You can, technically, fold or unfold it by just flipping it with one hand, but that would require much force and would, theoretically, put more stress on the hinge.
When you partially fold the Flip 4, it will enter into Flex Mode, which splits the screen. The top shows the app content, while the lower part turns into a control panel, letting you use it without having to hold it.
But this mode has seemingly redundant controls, which include screen-shooting, brightness and volume control, and a trackpad.
A keyboard will pop up for messaging or emails, but you get the point: Flex mode decreases your viewing area by half, and it lets the Flip 4 mimic a very small laptop.
The best use for it is while taking selfies, since it will allow you just to plop the device somewhere so you can set a timer and ready yourself for a shot.
There is also an extra brightness option — best for when under heavy sunlight — but that will sap the battery.
Cameras stay put
There are no veritable upgrades on this front — surprise — but the Flip 4's cameras are up to the task with clean, crisp shots. However, night or low-light shots tend to be grainy.
Check out our gallery of sample shots:
Meanwhile, using the cover display to take photos is a double-edged sword.
On one hand, you’re guaranteed maximum quality since you’ll be using the main dual-camera system, and on the other, you are limited to that 4.8cm screen, meaning you won’t get a full view of what you’re taking.
Keep in mind, however, that this will not result in a photo that’s the same size as the cover display, since it will still use the snapper’s full resolution, meaning you will still get the same result as if taking a regular shot.
So don’t worry if the display shows that subjects are not within the frame, because you'll most probably get everything in.
How long does the Flip 4 battery last?
Samsung has not given an exact figure other than saying that the device can last “all day”.

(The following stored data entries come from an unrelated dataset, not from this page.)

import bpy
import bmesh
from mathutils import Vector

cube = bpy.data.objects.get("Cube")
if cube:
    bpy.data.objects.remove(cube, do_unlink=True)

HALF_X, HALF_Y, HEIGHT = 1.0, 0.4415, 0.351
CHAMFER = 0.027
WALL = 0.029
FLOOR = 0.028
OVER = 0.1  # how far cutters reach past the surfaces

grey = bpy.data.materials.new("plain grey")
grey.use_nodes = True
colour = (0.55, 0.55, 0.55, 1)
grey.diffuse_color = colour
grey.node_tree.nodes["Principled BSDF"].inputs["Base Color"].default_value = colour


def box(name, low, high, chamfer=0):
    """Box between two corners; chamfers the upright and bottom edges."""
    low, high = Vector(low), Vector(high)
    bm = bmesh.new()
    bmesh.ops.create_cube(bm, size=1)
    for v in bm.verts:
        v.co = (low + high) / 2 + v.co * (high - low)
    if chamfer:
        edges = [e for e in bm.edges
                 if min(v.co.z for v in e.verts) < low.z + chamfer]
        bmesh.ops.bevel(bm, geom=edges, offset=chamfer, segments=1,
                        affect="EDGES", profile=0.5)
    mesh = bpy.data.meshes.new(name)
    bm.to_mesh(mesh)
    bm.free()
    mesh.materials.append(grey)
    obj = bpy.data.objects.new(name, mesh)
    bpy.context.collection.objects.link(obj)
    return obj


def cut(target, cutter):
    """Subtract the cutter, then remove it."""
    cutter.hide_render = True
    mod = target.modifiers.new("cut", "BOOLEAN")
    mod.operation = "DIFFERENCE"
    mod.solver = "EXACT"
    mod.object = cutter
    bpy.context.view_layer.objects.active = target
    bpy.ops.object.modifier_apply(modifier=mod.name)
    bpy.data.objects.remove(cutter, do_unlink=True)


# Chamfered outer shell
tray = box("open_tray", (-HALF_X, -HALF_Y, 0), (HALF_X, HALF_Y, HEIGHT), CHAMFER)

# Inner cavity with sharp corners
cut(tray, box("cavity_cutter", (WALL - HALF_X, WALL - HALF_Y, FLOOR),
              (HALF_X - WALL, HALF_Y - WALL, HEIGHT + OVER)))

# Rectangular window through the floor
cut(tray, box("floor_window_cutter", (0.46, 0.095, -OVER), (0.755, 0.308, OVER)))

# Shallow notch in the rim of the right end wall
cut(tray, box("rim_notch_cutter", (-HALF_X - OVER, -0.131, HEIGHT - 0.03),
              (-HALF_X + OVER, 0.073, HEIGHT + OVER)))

Over the course of our test, it held up well, with heavy use resulting in about 20 per cent of power left by nightfall.
In our standard one-hour YouTube-at-full-brightness test, it lost 10 per cent, a nice improvement from the Flip 3’s 12 per cent.
The Flip 4 now supports fast charging at 25W, which Samsung says will charge it up to 50 per cent in 30 minutes.

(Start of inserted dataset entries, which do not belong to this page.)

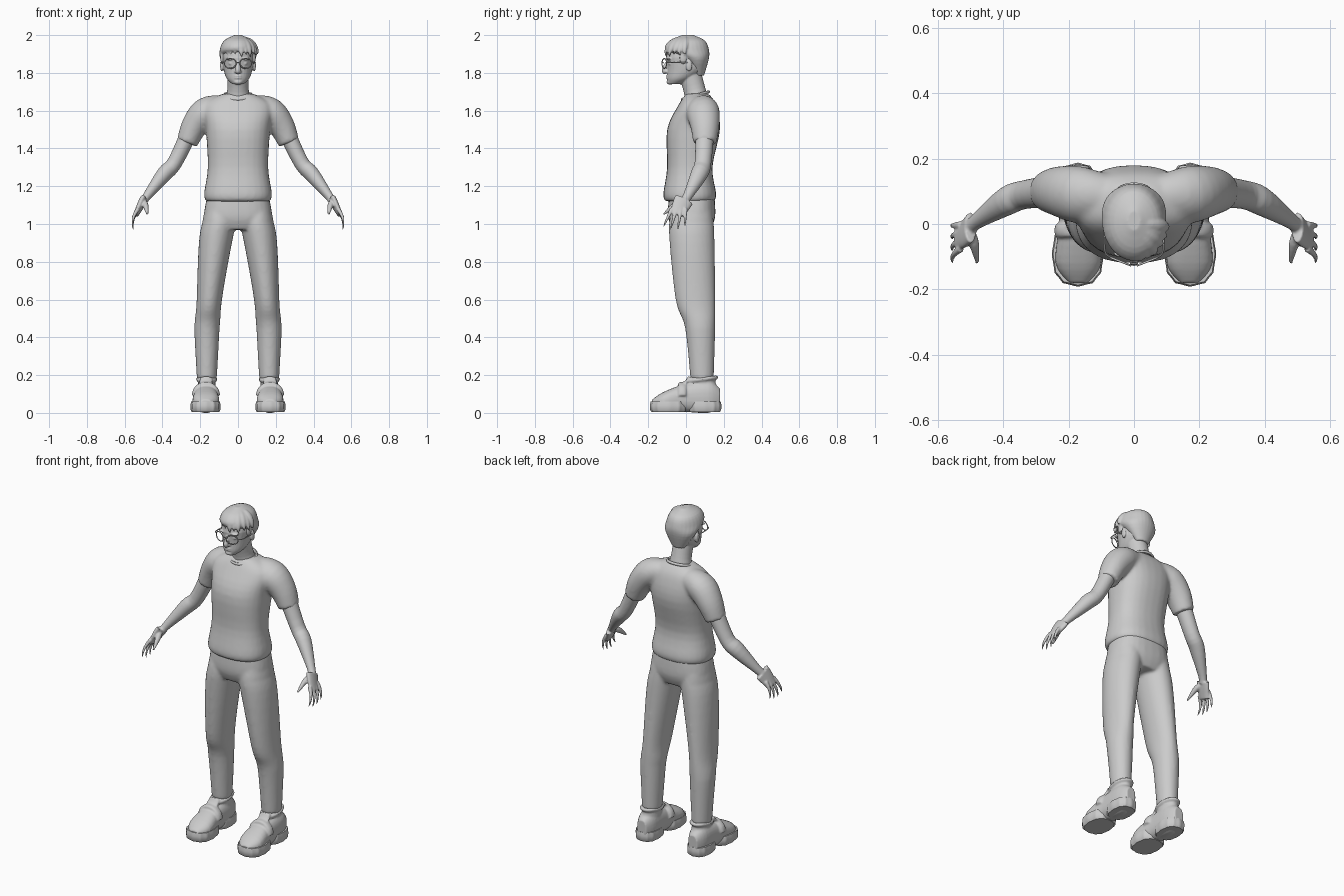
import bpy, bmesh, math, random
from mathutils import Vector, Matrix

random.seed(4)
cube = bpy.data.objects.get("Cube")
if cube:
    bpy.data.objects.remove(cube)

grey = bpy.data.materials.new("plain grey")
grey.use_nodes = True
grey.diffuse_color = (.6, .6, .6, 1)
grey.node_tree.nodes["Principled BSDF"].inputs["Base Color"].default_value = grey.diffuse_color
RIGHT, BACK, UP = Vector((1, 0, 0)), Vector((0, 1, 0)), Vector((0, 0, 1))
SIDES = (1, -1)


def spline(rows, steps):
    """Pass smooth curves through rows of numbers."""
    rows = [Vector(row) for row in rows]
    padded = [rows[0]] + rows + [rows[-1]]
    smooth = []
    for before, start, end, after in zip(padded, padded[1:], padded[2:], padded[3:]):
        leave, arrive = (end - before) / 2, (after - start) / 2
        for step in range(steps):
            t = step / steps
            ease = t * t * (3 - 2 * t)
            smooth.append(start.lerp(end, ease) + leave * t * (1 - t) ** 2 - arrive * t * t * (1 - t))
    return smooth + [rows[-1]]


def signed_power(value, exponent):
    return math.copysign(abs(value) ** exponent, value)


def loft(bm, rows, axis=None, wide=RIGHT, power=2, sides=28, steps=4, scallop=0):
    """Skin rings of (x, y, z, half width, half depth); without an axis they follow the path."""
    rows = spline(rows, steps)
    centres = [Vector(row[:3]) for row in rows]
    rings = []
    for i, row in enumerate(rows):
        along = axis or (centres[min(i + 1, len(rows) - 1)] - centres[max(i - 1, 0)]).normalized()
        deep = along.cross(wide).normalized()
        across = deep.cross(along)
        ring = []
        for k in range(sides):
            angle = math.tau * k / sides
            grow = 1 - scallop * abs(math.sin(angle * 6))
            offset = across * signed_power(math.cos(angle), 2 / power) * row[3]
            offset += deep * signed_power(math.sin(angle), 2 / power) * row[4]
            ring.append(bm.verts.new(centres[i] + offset * grow))
        rings.append(ring)
    for low, high in zip(rings, rings[1:]):
        for k in range(sides):
            after = (k + 1) % sides
            bm.faces.new((low[k], low[after], high[after], high[k]))
    bm.faces.new(rings[0][::-1])
    bm.faces.new(rings[-1])


def upright(bm, rows, x=0, **options):
    """Loft level rings of (z, y, half width, half depth)."""
    loft(bm, [(x, y, z, width, depth) for z, y, width, depth in rows], axis=UP, **options)


def tube(bm, rows, flat=1, **options):
    """Loft along (x, y, z, radius), with the depth a fixed share of the width."""
    loft(bm, [(*row, row[3] * flat) for row in rows], **options)


def hoop(bm, centre, across, along, thick):
    """Closed band round a centre, with its two radii given as vectors."""
    rows = []
    for k in range(25):
        angle = math.tau * k / 24
        spot = Vector(centre) + across * math.cos(angle) + along * math.sin(angle)
        rows.append((*spot, thick))
    tube(bm, rows, wide=across.cross(along), sides=8, steps=1)


def ball(bm, centre, size):
    place = Matrix.Translation(centre) @ Matrix.Diagonal((*size, 1))
    bmesh.ops.create_uvsphere(bm, u_segments=20, v_segments=12, radius=1, matrix=place)


def finish(bm, name, mirror=False, voxel=0, soften=0):
    """Turn the mesh into an object, fusing overlapping pieces if a voxel size is given."""
    bmesh.ops.recalc_face_normals(bm, faces=bm.faces)
    mesh = bpy.data.meshes.new(name)
    bm.to_mesh(mesh)
    bm.free()
    part = bpy.data.objects.new(name, mesh)
    bpy.context.collection.objects.link(part)
    mesh.materials.append(grey)
    if mirror:
        part.modifiers.new("mirror", 'MIRROR').use_mirror_merge = False
    if voxel:
        fuse = part.modifiers.new("fuse", 'REMESH')
        fuse.mode, fuse.voxel_size, fuse.use_smooth_shade = 'VOXEL', voxel, True
        part.modifiers.new("soften", 'SMOOTH').iterations = soften
    bpy.ops.object.select_all(action='DESELECT')
    part.select_set(True)
    bpy.context.view_layer.objects.active = part
    bpy.ops.object.shade_smooth_by_angle(angle=math.radians(45))


# Shirt: trunk and both sleeves fused
bm = bmesh.new()
upright(bm, [(1.12, .02, .17, .13), (1.16, .02, .18, .14), (1.3, .02, .16, .12),
             (1.5, .04, .17, .14), (1.63, .06, .18, .1), (1.69, .06, .08, .06)], power=2.4)
for side in SIDES:
    tube(bm, [(side * .09, .08, 1.61, .07), (side * .17, .09, 1.59, .08),
              (side * .23, .1, 1.52, .07), (side * .27, .1, 1.43, .056)], flat=1.1)
finish(bm, "shirt", voxel=.009, soften=7)

# Collar band
bm = bmesh.new()
hoop(bm, (0, .05, 1.68), RIGHT * .073, BACK * .07 + UP * .02, .008)
finish(bm, "shirt_collar")

# Trousers: hips and legs fused
bm = bmesh.new()
upright(bm, [(1.16, .03, .16, .12), (1.04, .03, .18, .125), (.97, .03, .14, .1)], power=2.5)
for side in SIDES:
    upright(bm, [(1.06, .03, .08, .11), (.95, .03, .09, .12), (.6, .05, .067, .105),
                 (.45, .075, .067, .08), (.18, .085, .053, .062)], x=side * .1, steps=6)
    # Let the legs spread towards the ankles
    bm.verts.ensure_lookup_table()
    for vert in bm.verts[-28 * 25:]:
        vert.co.x += side * .065 * min(1, max(0, (1 - vert.co.z) * 1.8)) ** .7
finish(bm, "trousers", voxel=.009, soften=6)

# Bare arm with hand, fingers and thumb
bm = bmesh.new()
tube(bm, [(.25, .1, 1.5, .046), (.335, .09, 1.325, .04), (.39, .07, 1.265, .041),
          (.48, .01, 1.15, .023), (.5, -.01, 1.12, .022)], flat=1.1)
tube(bm, [(.5, -.01, 1.13, .02), (.52, -.03, 1.09, .018), (.54, -.045, 1.05, .014)], flat=2.6)
for finger in range(4):
    root = Vector((.53, .024 * finger - .075, 1.08))
    tip = Vector((.555, .038 * finger - .12, .97 + .015 * (finger % 3 == 0)))
    rows = []
    for step in range(5):
        spot = root.lerp(tip, step / 4) + RIGHT * .012 * math.sin(math.pi * step / 4)
        rows.append((*spot, .012 - .002 * step if step < 4 else .003))
    tube(bm, rows, sides=12)
tube(bm, [(.505, -.02, 1.12, .016), (.49, -.06, 1.1, .016), (.48, -.12, 1.05, .005)], sides=12)
finish(bm, "arm", mirror=True, voxel=.005, soften=2)

# Head with neck, nose, mouth, brow and ears
bm = bmesh.new()
ball(bm, (0, .002, 1.88), (.086, .107, .1))
upright(bm, [(1.74, -.06, .03, .035), (1.77, -.03, .06, .07),
             (1.82, 0, .077, .1), (1.88, 0, .084, .106)])
loft(bm, [(0, .06, 1.64, .075, .065), (0, .045, 1.71, .057, .058), (0, .02, 1.8, .056, .06)])
tube(bm, [(0, -.09, 1.87, .01), (0, -.115, 1.815, .014), (0, -.105, 1.8, .01)], sides=14)
for height in (1.773, 1.784):
    ball(bm, (0, -.092, height), (.023, .013, .006))
ball(bm, (0, -.085, 1.752), (.024, .018, .014))
for side in SIDES:
    ball(bm, (side * .011, -.102, 1.807), (.009, .011, .008))
    ball(bm, (side * .036, -.09, 1.874), (.028, .013, .007))
    ball(bm, (side * .034, -.083, 1.85), (.016, .012, .01))
    ball(bm, (side * .086, .016, 1.838), (.009, .017, .03))
finish(bm, "head", voxel=.004, soften=3)

# Hair: cap, swept fringe locks and sideburns
bm = bmesh.new()
upright(bm, [(1.785, .07, .04, .025), (1.87, .05, .092, .07), (1.92, .006, .097, .116),
             (1.97, .006, .075, .095), (2, .01, .02, .03)])
for lock in range(11):
    turn = math.pi * (1.05 + .09 * lock) + random.uniform(-.07, .07)
    outward = Vector((math.cos(turn), math.sin(turn), 0))
    reach, breadth = random.uniform(1.6, 1.8), random.uniform(.014, .02)
    rows = []
    for step in range(6):
        drop = reach * (step + 1) / 6
        spot = outward * math.sin(drop)
        spot = Vector((.092 * spot.x + .003 * step, .01 + .117 * spot.y, 1.9 + .09 * math.cos(drop)))
        rows.append((*spot, breadth * math.sin(math.pi * (step + 1) / 6.3)))
    tube(bm, rows, flat=.7, wide=outward.cross(UP), sides=12)
for side in SIDES:
    ball(bm, (side * .083, -.015, 1.88), (.01, .02, .035))
finish(bm, "hair", voxel=.005, soften=2)

# Glasses: rim, hinge arm and bridge
bm = bmesh.new()
hoop(bm, (.041, -.115, 1.85), RIGHT * .031 + BACK * .012, UP * .026, .003)
tube(bm, [(.071, -.103, 1.856, .003), (.09, -.08, 1.856, .003), (.09, .015, 1.854, .003)],
     wide=UP, sides=8)
tube(bm, [(0, -.122, 1.856, .003), (.012, -.12, 1.853, .003)], wide=UP, sides=8)
finish(bm, "glasses", mirror=True)

# Shoe soles: scalloped forefoot and heel blocks
bm = bmesh.new()
for y, width, length in ((-.092, .08, .1), (.098, .066, .09)):
    upright(bm, [(height, y, width * grow, length * grow)
                 for height, grow in ((.004, .9), (.015, .98), (.04, 1), (.06, .95))],
            x=.172, power=2.5, sides=72, steps=1, scallop=.04)
finish(bm, "shoe_sole", mirror=True)

# Shoe upper with ankle, tongue, strap and padded rim
bm = bmesh.new()
loft(bm, [(.17, y, height, width, depth) for y, height, width, depth in (
    (-.18, .05, .03, .02), (-.12, .06, .07, .05), (0, .08, .06, .075),
    (.12, .085, .055, .085), (.18, .08, .03, .05))], axis=BACK, power=2.4)
upright(bm, [(.09, .09, .052, .08), (.19, .085, .043, .066)], x=.166)
tube(bm, [(.17, -.05, .125, .035), (.17, 0, .16, .037), (.17, .02, .19, .03)], flat=.3)
tube(bm, [(.17 + .066 * math.cos(angle), -.02, .09 + .065 * math.sin(angle), .022)
          for angle in (math.pi * k / 6 for k in range(7))], flat=.45, wide=BACK, sides=14)
hoop(bm, (.166, .085, .178), RIGHT * .046, BACK * .075 + UP * .01, .011)
finish(bm, "shoe_upper", mirror=True, voxel=.006, soften=2)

Unfortunately, we did not have a 25W charger on standby, but we did have a 30W one, which is fine.
Chargers are backward compatible — but make sure you are on the same voltage — so in this case the Flip 4 will charge at 25W.

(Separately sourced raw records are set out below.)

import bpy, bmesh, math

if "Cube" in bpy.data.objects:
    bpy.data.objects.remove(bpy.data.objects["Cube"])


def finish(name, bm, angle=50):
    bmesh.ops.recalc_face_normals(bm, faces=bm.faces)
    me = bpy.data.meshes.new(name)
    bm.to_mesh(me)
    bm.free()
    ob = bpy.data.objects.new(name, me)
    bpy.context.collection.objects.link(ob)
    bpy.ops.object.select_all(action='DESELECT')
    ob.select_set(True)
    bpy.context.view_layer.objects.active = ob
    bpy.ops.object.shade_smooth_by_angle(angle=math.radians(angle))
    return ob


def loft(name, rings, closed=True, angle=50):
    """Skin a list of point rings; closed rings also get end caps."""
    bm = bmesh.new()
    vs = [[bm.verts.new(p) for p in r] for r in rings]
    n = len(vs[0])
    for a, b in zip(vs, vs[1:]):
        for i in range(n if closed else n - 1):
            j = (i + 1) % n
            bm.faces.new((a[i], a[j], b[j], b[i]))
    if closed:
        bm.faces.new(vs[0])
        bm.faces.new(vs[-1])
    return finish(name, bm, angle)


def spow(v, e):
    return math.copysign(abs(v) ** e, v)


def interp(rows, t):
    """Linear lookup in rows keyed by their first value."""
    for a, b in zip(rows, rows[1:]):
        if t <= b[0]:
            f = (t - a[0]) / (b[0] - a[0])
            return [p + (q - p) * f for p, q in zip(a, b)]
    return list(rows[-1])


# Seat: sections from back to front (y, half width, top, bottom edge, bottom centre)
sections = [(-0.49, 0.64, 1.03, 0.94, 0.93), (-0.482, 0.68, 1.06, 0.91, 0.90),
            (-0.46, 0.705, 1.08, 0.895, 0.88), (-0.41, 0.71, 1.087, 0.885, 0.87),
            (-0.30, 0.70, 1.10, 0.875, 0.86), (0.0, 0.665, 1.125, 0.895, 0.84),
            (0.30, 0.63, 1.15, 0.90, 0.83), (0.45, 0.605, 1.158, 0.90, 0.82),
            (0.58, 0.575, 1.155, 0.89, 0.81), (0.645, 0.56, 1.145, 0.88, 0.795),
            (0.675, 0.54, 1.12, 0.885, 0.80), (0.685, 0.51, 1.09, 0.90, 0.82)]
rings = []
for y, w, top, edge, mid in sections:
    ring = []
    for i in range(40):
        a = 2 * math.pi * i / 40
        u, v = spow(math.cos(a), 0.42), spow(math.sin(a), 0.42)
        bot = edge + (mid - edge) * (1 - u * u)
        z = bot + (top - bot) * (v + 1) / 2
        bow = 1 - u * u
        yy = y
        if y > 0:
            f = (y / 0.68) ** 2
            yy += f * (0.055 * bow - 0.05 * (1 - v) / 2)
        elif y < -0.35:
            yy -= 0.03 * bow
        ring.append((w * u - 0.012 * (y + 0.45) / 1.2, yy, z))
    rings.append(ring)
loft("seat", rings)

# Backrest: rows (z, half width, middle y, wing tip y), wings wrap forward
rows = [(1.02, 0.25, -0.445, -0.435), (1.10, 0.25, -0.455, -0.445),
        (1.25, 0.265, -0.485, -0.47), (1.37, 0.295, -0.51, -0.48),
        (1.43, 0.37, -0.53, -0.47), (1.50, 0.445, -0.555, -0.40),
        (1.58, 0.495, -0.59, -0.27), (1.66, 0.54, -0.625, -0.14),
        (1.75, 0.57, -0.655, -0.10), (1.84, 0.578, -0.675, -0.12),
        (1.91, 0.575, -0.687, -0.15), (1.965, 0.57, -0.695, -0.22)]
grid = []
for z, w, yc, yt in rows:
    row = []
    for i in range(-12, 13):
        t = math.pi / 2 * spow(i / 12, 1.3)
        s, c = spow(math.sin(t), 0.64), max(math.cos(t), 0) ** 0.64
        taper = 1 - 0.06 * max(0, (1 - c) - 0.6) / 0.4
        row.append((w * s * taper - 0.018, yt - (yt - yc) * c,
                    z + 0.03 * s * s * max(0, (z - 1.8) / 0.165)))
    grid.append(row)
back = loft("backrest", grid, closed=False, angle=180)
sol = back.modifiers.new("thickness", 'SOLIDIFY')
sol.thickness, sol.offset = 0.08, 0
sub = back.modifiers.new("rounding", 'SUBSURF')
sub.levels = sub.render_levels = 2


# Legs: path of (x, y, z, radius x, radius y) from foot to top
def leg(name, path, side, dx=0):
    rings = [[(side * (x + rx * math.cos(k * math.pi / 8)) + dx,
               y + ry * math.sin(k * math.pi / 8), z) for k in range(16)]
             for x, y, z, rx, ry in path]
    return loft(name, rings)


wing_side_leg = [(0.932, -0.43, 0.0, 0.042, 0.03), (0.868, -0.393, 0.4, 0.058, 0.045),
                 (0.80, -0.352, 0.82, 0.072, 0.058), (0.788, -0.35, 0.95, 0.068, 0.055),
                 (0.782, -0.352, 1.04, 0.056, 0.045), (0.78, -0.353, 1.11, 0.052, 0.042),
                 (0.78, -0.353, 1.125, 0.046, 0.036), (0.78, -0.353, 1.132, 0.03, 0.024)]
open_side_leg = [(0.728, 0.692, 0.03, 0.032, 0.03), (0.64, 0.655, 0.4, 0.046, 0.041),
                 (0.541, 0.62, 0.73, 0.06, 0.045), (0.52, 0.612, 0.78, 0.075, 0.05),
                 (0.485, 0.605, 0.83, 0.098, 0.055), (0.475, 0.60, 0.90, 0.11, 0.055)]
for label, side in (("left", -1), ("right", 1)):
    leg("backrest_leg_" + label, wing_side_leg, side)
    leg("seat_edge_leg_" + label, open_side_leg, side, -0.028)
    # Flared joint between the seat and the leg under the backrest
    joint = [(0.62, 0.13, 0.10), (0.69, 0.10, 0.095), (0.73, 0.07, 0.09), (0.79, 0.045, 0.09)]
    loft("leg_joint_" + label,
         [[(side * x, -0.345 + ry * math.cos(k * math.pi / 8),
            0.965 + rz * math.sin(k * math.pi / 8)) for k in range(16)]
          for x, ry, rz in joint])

Using that and a supplied USB-C cable, the Flip 4 went up to 24 per cent in 15 minutes, before settling at 46 per cent after half an hour, which is not far off what has been advertised.
Meanwhile, wireless charging has been bumped up from 10W to 15W. Don’t expect this to be a dazzler: it inched up by only 5 per cent in 15 minutes.
The contact point is on the lower half of the phone, so you can wirelessly charge it while it is folded, which allows you to see the outer screen and use it in Flex mode.
It is understandable why Samsung's Flip is leading the foldable smartphone race: the company nailed the right combination of design and functionality, without going overboard with impractical features.
The Galaxy Z Flip 4 is right on track to continue its leading position.
Bit things are getting somewhat repetitive. There are no breakthrough new features, and doubling the max capacity just won't cut it.
The design changes are a refreshing start, but there's an obvious need to present something even fresher such as a camera system at par with the Galaxy S and Fold series, in what we expect to be the Flip 5 next year.
Samsung has done a good job in easing users into this emerging category. Now it is time for the company — and the industry at large — to come up with newer ideas, both in terms of design and features, to not just keep users interested, but also give them more incentive to switch.